What to work on:
Starting at the top of the listing, extract every line up to and including the one with "bmesh.ops.remove_doubles(bm, verts=bm.verts[:], dist=1e-5)". Pictures stay out of the copy.

Data for analysis:
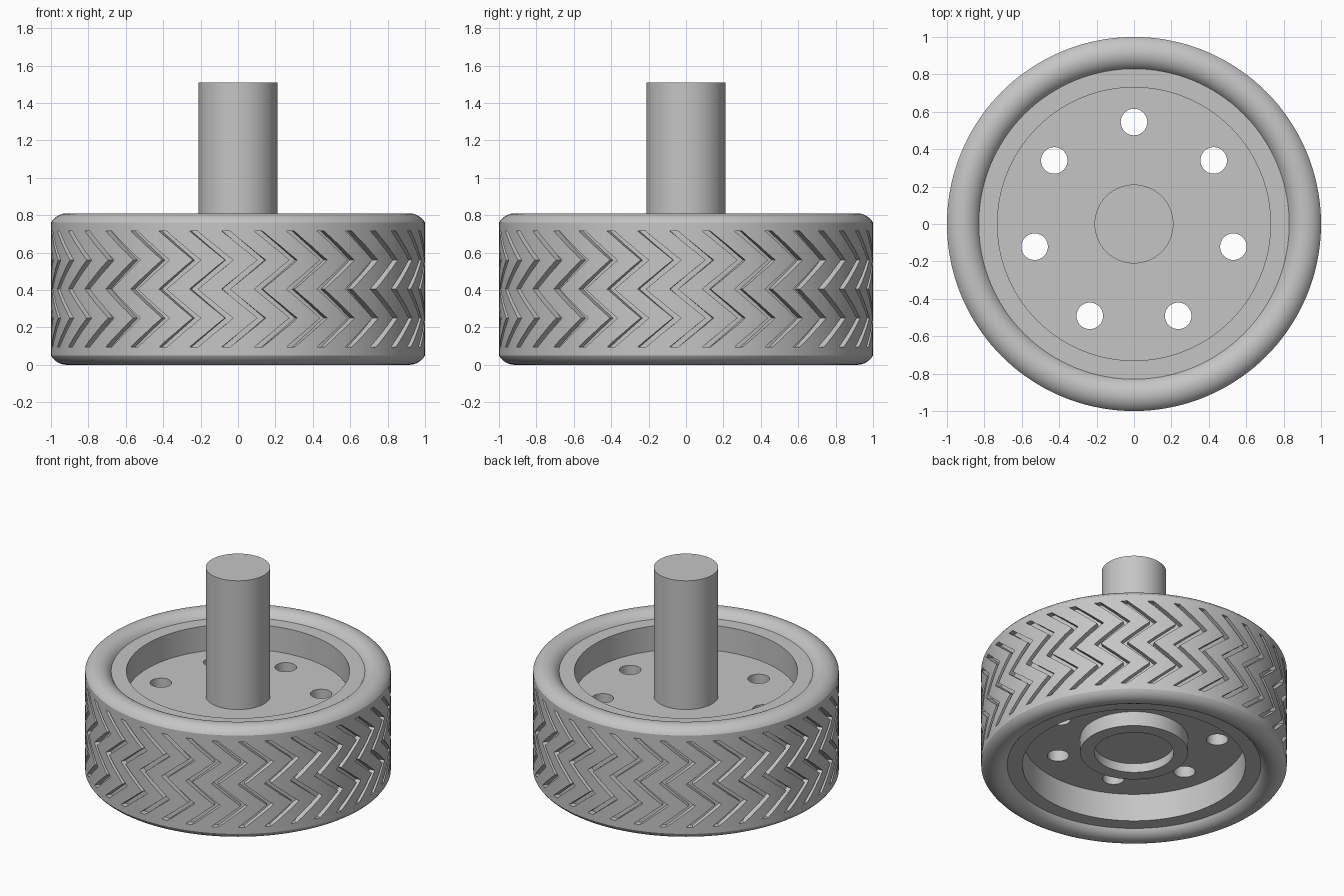
import bpy, bmesh, math

if "Cube" in bpy.data.objects:
    bpy.data.objects.remove(bpy.data.objects["Cube"])

SEG = 144
grey = bpy.data.materials.new("plain_grey")
grey.diffuse_color = (0.56, 0.56, 0.56, 1)
grey.use_nodes = True
grey.node_tree.nodes["Principled BSDF"].inputs["Base Color"].default_value = grey.diffuse_color


def finish(name, bm):
    """Turn a bmesh into a named object in the one colour."""
    bmesh.ops.remove_doubles(bm, verts=bm.verts[:], dist=1e-5)
    bmesh.ops.recalc_face_normals(bm, faces=bm.faces[:])
    me = bpy.data.meshes.new(name)
    bm.to_mesh(me)
    bm.free()
    me.materials.append(grey)
    ob = bpy.data.objects.new(name, me)
    bpy.context.collection.objects.link(ob)
    return ob


def lathe(name, profile, closed):
    """Revolve an (r, z) profile round the z axis."""
    bm = bmesh.new()
    vs = [bm.verts.new((r, 0, z)) for r, z in profile]
    es = [bm.edges.new(p) for p in zip(vs, vs[1:])]
    if closed:
        es.append(bm.edges.new((vs[-1], vs[0])))
    bmesh.ops.spin(bm, geom=vs + es, cent=(0, 0, 0), axis=(0, 0, 1),
                   angle=2 * math.pi, steps=SEG)
    return finish(name, bm)


def activate(ob):
    bpy.ops.object.select_all(action='DESELECT')
    ob.select_set(True)
    bpy.context.view_layer.objects.active = ob


def cut(ob, cutter):
    """Subtract the cutter and throw it away."""
    cutter.hide_render = True
    mod = ob.modifiers.new("cut", 'BOOLEAN')
    mod.operation = 'DIFFERENCE'
    mod.solver = 'EXACT'
    mod.object = cutter
    activate(ob)
    bpy.ops.object.modifier_apply(modifier=mod.name)
    bpy.data.objects.remove(cutter)


# tyre: straight tread with a bulging arc on each side wall
LOW, HIGH, IN, OUT, BULGE = 0.05, 0.76, 0.83, 1.0, 0.05
half = (OUT - IN) / 2
rad = (half ** 2 + BULGE ** 2) / (2 * BULGE)
sweep = math.asin(half / rad)
arc = []
for i in range(17):
    t = -sweep + 2 * sweep * i / 16
    arc.append(((IN + OUT) / 2 + rad * math.sin(t), rad * math.cos(t) - rad + BULGE))
tyre_profile = [(r, LOW - h) for r, h in arc] + [(r, HIGH + h) for r, h in reversed(arc)]
tyre = lathe("tyre", tyre_profile, True)

# tread grooves: 36 zigzag cutters, each with four slanted legs
bm = bmesh.new()
COUNT, TOP, BOTTOM, HALF_W = 36, 0.715, 0.095, 0.022
for k in range(COUNT):
    start = math.radians(-90 + 5 + 360 / COUNT * k) + HALF_W
    rings = []
    for j in range(9):
        a = start + math.radians(11) * (0, 0.5, 1, 0.5)[j % 4]
        z = TOP + (BOTTOM - TOP) * j / 8
        ring = []
        for r, s in ((0.96, -1), (1.04, -1), (1.04, 1), (0.96, 1)):
            b = a + s * HALF_W
            ring.append(bm.verts.new((r * math.cos(b), r * math.sin(b), z)))
        rings.append(ring)
    for p, q in zip(rings, rings[1:]):
        for n in range(4):
            m = (n + 1) % 4
            bm.faces.new((p[n], p[m], q[m], q[n]))
    bm.faces.new(rings[0])
    bm.faces.new(rings[-1])
cut(tyre, finish("groove_cutter", bm))

# wheel rim: lips, recessed disc and a hollow hub boss underneath
rim = lathe("wheel_rim", [
    (0, 0.21), (0.26, 0.21), (0.26, 0.145), (0.353, 0.145), (0.353, 0.25),
    (0.73, 0.25), (0.73, LOW), (IN, LOW), (IN, HIGH), (0.73, HIGH),
    (0.73, 0.58), (0, 0.58)], False)

# seven holes through the disc
bm = bmesh.new()
for k in range(7):
    a = math.radians(90 + 360 / 7 * k)
    new = bmesh.ops.create_cone(bm, cap_ends=True, segments=40, radius1=0.071,
                                radius2=0.071, depth=0.6)["verts"]
    bmesh.ops.translate(bm, verts=new,
                        vec=(0.545 * math.cos(a), 0.545 * math.sin(a), 0.42))
cut(rim, finish("hole_cutter", bm))

# axle shaft
shaft = lathe("axle_shaft", [(0, 0.58), (0.211, 0.58), (0.211, 1.51), (0, 1.51)], False)

for ob in (tyre, rim, shaft):
    activate(ob)
    bpy.ops.object.shade_smooth_by_angle(angle=math.radians(25))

Response for this exercise:
import bpy, bmesh, math

if "Cube" in bpy.data.objects:
    bpy.data.objects.remove(bpy.data.objects["Cube"])

SEG = 144
grey = bpy.data.materials.new("plain_grey")
grey.diffuse_color = (0.56, 0.56, 0.56, 1)
grey.use_nodes = True
grey.node_tree.nodes["Principled BSDF"].inputs["Base Color"].default_value = grey.diffuse_color


def finish(name, bm):
    """Turn a bmesh into a named object in the one colour."""
    bmesh.ops.remove_doubles(bm, verts=bm.verts[:], dist=1e-5)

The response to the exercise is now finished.